So very little is actually gained, and the plaintiff has almost no risk when the settlement is likely to cover their expenses. All of this is done in the back room of counsel, and the result is often shrouded under a blanket of confidentiality. So much for transparency.
We are a nation of laws, and those laws allow anyone to bring their grievances to the courtroom. At Lake Tahoe, this opportunity is used not to right a wrong, but to hijack the democratic process and bend valid outcomes to fit what the plaintiffs want and give their attorneys something to do. Itand#8217;s just plain wrong.
Democracy isnand#8217;t easy. It requires a commitment to listen as well as to be heard, and a willingness to change oneand#8217;s opinion or acceptance that the opinions cannot be reconciled based on the public debate. The process may be frustrating and lengthy, but it should make us better neighbors and citizens and lead to better results.
But there is something fundamentally wrong when people and organizations with narrow interests wonand#8217;t accept the outcome of any open and transparent process, then attempt to set policy or influence decisions with costly, eleventh-hour litigation. It cheats all of us, wastes taxpayer money, and discourages positive investments in our environment and economy.
The communities around Lake Tahoe are in trouble. Her beauty belies the truth of high unemployment, deteriorating infrastructure, declining enrollment in schools, a loss of population, and a middle class that is abandoning Tahoe for greener pastures.

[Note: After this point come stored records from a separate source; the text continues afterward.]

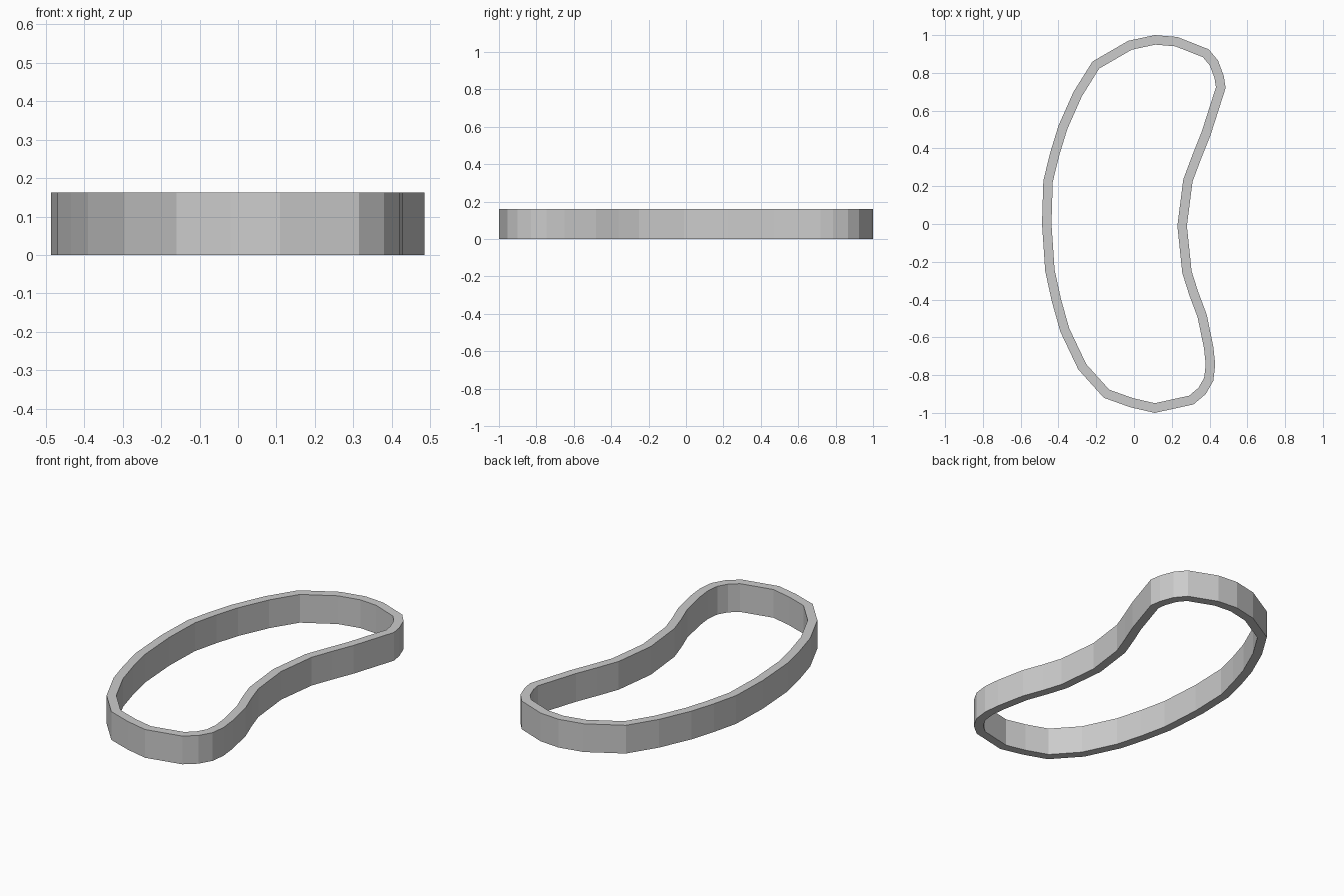
import bpy, bmesh
from mathutils import Vector

if "Cube" in bpy.data.objects:
    bpy.data.objects.remove(bpy.data.objects["Cube"])

HEIGHT = 0.162
WALL = 0.05

# Outer kidney-shaped outline, clockwise seen from above
OUTLINE = [
    (0.11, 1.0), (0.23, 0.99), (0.395, 0.925), (0.445, 0.865), (0.475, 0.785),
    (0.485, 0.72), (0.405, 0.47), (0.355, 0.345), (0.31, 0.225), (0.28, -0.01),
    (0.305, -0.25), (0.34, -0.36), (0.385, -0.48), (0.42, -0.65), (0.43, -0.745),
    (0.42, -0.83), (0.38, -0.90), (0.315, -0.955), (0.11, -1.0), (-0.02, -0.97),
    (-0.16, -0.92), (-0.295, -0.77), (-0.39, -0.57), (-0.435, -0.41),
    (-0.47, -0.25), (-0.487, 0.0), (-0.48, 0.23), (-0.443, 0.38), (-0.40, 0.52),
    (-0.32, 0.70), (-0.22, 0.86), (-0.03, 0.97),
]


def inset(points, dist):
    """Mitred inward offset of a clockwise loop."""
    pts = [Vector(p) for p in points]
    result = []
    for i, p in enumerate(pts):
        a = (p - pts[i - 1]).normalized()
        b = (pts[(i + 1) % len(pts)] - p).normalized()
        na, nb = Vector((a.y, -a.x)), Vector((b.y, -b.x))
        result.append(p + (na + nb) * dist / (1 + na.dot(nb)))
    return result


# Closed band with flat facets
bm = bmesh.new()
inner = inset(OUTLINE, WALL)
loops = [[bm.verts.new((p[0], p[1], z)) for p in pts]
         for pts, z in ((OUTLINE, 0), (OUTLINE, HEIGHT), (inner, HEIGHT), (inner, 0))]
n = len(OUTLINE)
for k in range(4):
    lo, hi = loops[k], loops[(k + 1) % 4]
    for i in range(n):
        j = (i + 1) % n
        bm.faces.new((lo[i], lo[j], hi[j], hi[i]))
bmesh.ops.recalc_face_normals(bm, faces=bm.faces)

mesh = bpy.data.meshes.new("curved_band")
bm.to_mesh(mesh)
bm.free()
grey = bpy.data.materials.new("light grey")
grey.diffuse_color = (0.6, 0.6, 0.6, 1)
grey.use_nodes = True
grey.node_tree.nodes["Principled BSDF"].inputs["Base Color"].default_value = grey.diffuse_color
mesh.materials.append(grey)
band = bpy.data.objects.new("curved_band", mesh)
bpy.context.collection.objects.link(band)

We desperately need redevelopment to not only reverse that trend, but to provide the environmental improvements that the Lake itself needs. Lawsuits donand#8217;t achieve those goals, so letand#8217;s stop the litigation, and honor the conversation.
Wally Auerbach is a Tahoe City resident.